Year of release: 2002
Description: this creature stands in a very active position, like it’s ready to jump on its prey. When it’s mint in box, the figure stands with its tail high in the air and its body pointed at the ground, except for its head which looks upwards. Its body is also slightly panned to the right, especially its arms, as if bracing itself for the jump. Unfortunately this is the only position in which this sculpt looks good; in other poses it looks just damned silly, as if being shot or having a seizure of sorts. Also, its head and feet are oversized and, most peculiar, its lower jaw is longer than its upper jaw, as if someone cut of the tip of his skull.
The figure sports a predominantly grey paint job with darker tones of grey mixed in. Other that that it’s got black stripes on its legs and head, and one big stripe all the way from its nose over its back to the tail. On either side of this stripe a smaller blue stripe is found, running from the nose to the base of the tail. These stripes are adorned with orange dots, as are these Raptors facial ridges and “feathers” at the back of the head. The creature’s belly is coloured in a lighter tone of grey, its eyes are orange and its claws are black. A black JP III logo can be found on its left leg, just next to the necessary (according to Hasbro it seems) dino damage wound.
This wound is all red with one white button in the middle, activating a hissing sound. The other sound can be made by pressing the button on its throat: this sound is a typical Raptor attack shriek. Pushing this button also causes the mouth to open, as if making a biting move.
Analysis: this is a very lame sculpt. The jump posture makes it very hard to make the creature look good in other positions, and thus greatly hinders playability. You might as well leave it mint in box if you got it new, because that’s the only way it looks cool. The figure can hardly stand, unless you have it be supported by its left arm, or you bend the legs back far enough, making its posture look ridiculous. His face is also damned ugly, like it’s deformed or something. And its feet are just way too large. The paint job isn’t very special either: the grey is just dull, even though the colours on the head and back added a nice touch to it. That one little piece of bone sticking out of the wound is very odd, it would have looked better if it was just painted red.
Other downsides are the action features and accompanying sounds. The biting action is the same as with the Wave 1 Rex and Spino, and in this case it also doesn’t look very convincing. The mouth can’t open very far and the button is located at a rather inconvenient spot. The pain growl is activated by the button in yet another stupid dino damage wound which can’t be covered up, so that the Raptor has to go through life with its flank hanging open and its insides exposed. The sounds are unfortunately the same as the ones the Wave 1 Alpha Raptor made, though the sound quality is better. When looking at this figure it’s obvious the JP III Wave 2 dinosaurs provided more of the same instead of offering some originality.

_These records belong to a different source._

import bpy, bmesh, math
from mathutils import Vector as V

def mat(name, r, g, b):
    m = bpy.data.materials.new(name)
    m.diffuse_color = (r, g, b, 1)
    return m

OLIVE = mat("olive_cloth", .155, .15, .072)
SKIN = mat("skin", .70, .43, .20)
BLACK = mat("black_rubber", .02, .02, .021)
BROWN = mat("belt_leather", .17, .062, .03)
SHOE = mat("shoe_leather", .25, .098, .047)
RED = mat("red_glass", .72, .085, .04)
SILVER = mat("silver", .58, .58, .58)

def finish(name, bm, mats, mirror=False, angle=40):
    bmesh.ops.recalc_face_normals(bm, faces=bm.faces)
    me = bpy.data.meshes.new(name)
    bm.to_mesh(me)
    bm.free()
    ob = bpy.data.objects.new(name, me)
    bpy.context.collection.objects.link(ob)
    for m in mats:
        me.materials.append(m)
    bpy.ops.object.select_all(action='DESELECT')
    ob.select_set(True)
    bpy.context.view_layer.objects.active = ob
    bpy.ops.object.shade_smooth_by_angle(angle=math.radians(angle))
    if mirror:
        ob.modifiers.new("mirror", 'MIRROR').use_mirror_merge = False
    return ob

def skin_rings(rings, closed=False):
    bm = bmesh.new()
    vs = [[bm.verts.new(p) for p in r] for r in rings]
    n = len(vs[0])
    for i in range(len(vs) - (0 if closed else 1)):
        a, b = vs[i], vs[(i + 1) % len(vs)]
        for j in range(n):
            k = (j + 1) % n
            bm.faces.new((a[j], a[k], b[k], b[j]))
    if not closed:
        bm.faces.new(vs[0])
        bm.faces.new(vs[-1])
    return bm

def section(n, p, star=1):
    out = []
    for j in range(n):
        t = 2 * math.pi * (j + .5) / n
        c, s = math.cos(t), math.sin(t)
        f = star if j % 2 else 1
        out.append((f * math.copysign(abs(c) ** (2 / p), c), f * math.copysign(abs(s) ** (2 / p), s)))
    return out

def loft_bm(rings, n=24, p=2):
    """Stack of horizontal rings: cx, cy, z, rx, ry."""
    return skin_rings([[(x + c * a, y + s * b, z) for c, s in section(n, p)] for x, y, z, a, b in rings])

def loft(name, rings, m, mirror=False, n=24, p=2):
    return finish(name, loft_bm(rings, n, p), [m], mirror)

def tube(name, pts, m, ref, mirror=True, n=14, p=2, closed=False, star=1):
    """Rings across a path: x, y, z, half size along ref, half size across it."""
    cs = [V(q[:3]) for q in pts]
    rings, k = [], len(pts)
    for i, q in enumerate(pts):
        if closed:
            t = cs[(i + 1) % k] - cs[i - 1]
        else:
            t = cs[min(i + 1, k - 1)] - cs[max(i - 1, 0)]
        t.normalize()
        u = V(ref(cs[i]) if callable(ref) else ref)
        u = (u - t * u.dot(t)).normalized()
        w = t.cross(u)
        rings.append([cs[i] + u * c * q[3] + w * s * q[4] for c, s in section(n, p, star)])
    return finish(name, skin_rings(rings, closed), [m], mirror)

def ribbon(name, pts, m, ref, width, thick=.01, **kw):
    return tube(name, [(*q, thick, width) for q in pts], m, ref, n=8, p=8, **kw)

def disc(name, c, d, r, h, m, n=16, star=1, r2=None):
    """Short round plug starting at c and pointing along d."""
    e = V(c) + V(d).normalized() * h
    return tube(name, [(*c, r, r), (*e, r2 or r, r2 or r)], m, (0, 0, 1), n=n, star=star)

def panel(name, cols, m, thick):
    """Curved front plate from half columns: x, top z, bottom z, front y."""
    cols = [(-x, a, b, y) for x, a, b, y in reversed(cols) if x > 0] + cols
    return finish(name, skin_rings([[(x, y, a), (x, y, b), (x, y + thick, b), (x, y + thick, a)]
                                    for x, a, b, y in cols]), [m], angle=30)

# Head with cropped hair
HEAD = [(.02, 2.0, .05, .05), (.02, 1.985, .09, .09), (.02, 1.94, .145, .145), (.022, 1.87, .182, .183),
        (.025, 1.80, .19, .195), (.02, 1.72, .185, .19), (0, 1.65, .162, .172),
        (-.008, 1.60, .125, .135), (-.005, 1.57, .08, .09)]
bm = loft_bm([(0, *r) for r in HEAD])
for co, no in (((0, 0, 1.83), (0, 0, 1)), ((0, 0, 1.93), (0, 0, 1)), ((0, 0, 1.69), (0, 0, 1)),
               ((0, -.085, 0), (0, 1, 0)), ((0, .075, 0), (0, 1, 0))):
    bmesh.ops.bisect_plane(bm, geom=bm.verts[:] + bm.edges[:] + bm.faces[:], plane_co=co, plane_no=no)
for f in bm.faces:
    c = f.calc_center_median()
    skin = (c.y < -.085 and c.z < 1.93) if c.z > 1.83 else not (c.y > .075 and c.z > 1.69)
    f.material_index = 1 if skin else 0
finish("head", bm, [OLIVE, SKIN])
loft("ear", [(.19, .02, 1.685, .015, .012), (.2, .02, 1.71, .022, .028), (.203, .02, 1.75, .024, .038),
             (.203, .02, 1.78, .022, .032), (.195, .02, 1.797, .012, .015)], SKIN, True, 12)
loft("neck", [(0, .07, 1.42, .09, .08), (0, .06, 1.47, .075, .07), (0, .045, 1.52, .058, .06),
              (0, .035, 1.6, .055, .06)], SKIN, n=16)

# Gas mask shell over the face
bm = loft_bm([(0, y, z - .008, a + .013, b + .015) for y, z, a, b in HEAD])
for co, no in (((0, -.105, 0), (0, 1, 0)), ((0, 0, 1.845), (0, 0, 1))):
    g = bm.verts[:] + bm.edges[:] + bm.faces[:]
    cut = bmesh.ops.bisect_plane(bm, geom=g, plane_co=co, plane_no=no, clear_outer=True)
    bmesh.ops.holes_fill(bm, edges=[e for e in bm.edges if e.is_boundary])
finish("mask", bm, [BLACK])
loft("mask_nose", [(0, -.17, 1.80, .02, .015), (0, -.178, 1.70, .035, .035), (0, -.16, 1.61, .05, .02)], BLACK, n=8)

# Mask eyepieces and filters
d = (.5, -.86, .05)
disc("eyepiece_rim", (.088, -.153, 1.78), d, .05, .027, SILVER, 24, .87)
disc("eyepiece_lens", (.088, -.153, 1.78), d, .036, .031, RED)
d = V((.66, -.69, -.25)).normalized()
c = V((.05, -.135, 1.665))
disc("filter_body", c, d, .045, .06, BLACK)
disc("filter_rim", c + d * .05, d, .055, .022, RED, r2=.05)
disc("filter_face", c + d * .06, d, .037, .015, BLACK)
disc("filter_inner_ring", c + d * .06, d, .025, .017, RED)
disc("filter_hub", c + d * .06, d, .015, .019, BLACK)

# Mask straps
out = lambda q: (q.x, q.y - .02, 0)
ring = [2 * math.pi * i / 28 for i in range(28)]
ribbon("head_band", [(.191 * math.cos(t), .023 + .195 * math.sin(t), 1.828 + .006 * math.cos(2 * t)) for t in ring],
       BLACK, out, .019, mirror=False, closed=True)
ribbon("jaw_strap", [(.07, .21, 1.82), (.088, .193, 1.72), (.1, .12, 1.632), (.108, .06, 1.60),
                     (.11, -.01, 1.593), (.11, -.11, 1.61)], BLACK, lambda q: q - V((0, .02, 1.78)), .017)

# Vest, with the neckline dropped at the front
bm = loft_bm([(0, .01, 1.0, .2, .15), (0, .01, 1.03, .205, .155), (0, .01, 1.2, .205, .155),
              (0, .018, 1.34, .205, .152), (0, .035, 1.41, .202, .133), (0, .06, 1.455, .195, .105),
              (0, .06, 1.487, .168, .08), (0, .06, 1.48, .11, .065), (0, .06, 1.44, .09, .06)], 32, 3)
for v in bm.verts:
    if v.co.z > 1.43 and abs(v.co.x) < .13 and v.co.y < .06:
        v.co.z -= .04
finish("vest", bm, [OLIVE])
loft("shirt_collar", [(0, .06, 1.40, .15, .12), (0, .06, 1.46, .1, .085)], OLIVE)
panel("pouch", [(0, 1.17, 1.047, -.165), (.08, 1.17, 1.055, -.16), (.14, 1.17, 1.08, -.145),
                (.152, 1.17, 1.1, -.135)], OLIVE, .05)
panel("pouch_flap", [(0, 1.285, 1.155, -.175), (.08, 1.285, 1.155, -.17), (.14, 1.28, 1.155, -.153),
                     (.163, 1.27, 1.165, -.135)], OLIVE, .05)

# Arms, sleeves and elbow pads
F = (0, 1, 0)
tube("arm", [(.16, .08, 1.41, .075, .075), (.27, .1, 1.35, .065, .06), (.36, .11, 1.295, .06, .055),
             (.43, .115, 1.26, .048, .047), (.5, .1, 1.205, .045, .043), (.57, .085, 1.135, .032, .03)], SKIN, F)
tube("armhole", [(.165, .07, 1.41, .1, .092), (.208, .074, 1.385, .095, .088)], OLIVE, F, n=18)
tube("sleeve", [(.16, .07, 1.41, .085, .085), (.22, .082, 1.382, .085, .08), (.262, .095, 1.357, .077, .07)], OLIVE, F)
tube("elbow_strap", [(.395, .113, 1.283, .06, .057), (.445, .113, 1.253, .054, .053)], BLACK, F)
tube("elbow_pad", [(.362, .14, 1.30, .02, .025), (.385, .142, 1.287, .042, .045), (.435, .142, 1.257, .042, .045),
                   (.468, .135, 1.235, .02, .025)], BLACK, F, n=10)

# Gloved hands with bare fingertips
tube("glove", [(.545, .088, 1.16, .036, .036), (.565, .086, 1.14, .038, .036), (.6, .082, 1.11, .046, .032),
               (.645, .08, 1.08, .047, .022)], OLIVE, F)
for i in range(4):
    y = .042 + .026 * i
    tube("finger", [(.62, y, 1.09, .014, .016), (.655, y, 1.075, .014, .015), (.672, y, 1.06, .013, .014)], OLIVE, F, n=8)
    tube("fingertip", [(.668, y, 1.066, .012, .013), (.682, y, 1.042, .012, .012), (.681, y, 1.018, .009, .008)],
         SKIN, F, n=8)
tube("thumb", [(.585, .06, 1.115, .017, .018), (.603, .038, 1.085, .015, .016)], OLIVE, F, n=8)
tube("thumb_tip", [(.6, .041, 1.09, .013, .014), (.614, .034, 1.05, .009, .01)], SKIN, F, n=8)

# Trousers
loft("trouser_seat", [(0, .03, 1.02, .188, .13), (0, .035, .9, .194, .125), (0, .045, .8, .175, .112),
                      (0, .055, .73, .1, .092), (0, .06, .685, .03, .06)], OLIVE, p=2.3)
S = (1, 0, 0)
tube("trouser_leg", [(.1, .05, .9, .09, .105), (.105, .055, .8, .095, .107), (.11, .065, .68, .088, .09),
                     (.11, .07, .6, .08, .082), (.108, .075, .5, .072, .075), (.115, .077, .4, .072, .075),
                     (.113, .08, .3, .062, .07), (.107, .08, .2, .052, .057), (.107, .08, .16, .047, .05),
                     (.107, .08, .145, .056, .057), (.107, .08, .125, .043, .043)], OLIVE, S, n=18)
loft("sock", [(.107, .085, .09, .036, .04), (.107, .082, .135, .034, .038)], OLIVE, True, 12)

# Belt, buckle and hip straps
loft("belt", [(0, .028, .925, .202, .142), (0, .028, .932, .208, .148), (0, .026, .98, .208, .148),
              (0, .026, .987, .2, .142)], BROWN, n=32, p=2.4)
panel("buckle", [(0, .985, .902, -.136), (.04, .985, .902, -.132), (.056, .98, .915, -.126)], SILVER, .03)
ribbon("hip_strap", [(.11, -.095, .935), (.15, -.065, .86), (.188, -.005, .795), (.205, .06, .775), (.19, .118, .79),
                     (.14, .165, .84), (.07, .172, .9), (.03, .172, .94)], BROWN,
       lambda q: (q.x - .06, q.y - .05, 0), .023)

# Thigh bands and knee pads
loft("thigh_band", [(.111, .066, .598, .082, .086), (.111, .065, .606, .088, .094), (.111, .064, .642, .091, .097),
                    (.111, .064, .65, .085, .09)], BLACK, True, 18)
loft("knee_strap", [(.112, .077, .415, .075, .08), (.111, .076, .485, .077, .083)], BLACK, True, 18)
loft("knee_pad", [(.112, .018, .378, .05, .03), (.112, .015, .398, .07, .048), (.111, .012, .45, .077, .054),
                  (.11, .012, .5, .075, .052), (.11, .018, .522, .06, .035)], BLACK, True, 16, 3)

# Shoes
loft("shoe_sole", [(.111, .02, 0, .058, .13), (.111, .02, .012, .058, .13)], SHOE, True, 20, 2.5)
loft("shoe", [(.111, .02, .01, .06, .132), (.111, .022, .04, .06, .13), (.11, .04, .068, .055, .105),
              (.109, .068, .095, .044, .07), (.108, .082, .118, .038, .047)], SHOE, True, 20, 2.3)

Playability: extremely limited. As commented above, the figure was designed to look cool only when it’s in a jumping posture. Therefore the head, tail and limbs are in a particularly odd position. Though the limbs are poseable they don’t make the figure look better in other poses. The biting action doesn’t add much either, nor does the wound. Even the sounds don’t provide anything new, since they’re the same as the earlier electronic Raptor model’s. Also, if you want the electronics to be kept in working order, you shouldn’t play too rough with it.
Realism: fortunately none of the JP III Raptors looked like this, otherwise people would really have complained about JP III’s lesser dinosaur effects. Though the Raptors assumed similar positions when about to jump on someone, they at least looked good in other poses as well. They also didn’t sport this somewhat monotonous paint job. Still, this figure is recognizable as a Velociraptor, mostly because of the sounds and the head (lower jaw excluded in comparison). The figure is far from paleontologically correct: compared to the human figures it’s way oversized. Also, its upper jaw is too long, its feet too big, and the sickle like claw on the toe is stuck far too much on the side of the foot.
Repaint: fortunately this figure never got repainted, though a repaint was considered for the JP III Camo-Xtreme line (the Tropical/Swamp Raptor).
Overall rating: 3/10. This is a very crappy figure. I recommend it only to completists like myself who collect them all. To other people I would say: none of the JP III Raptor figures are really good, but the others are way better than this one. Like all Wave 2 dinosaurs, it’s somewhat rarer than the Wave 1 electronic figures (in some territories even quite hard to find), but in this case that’s no loss.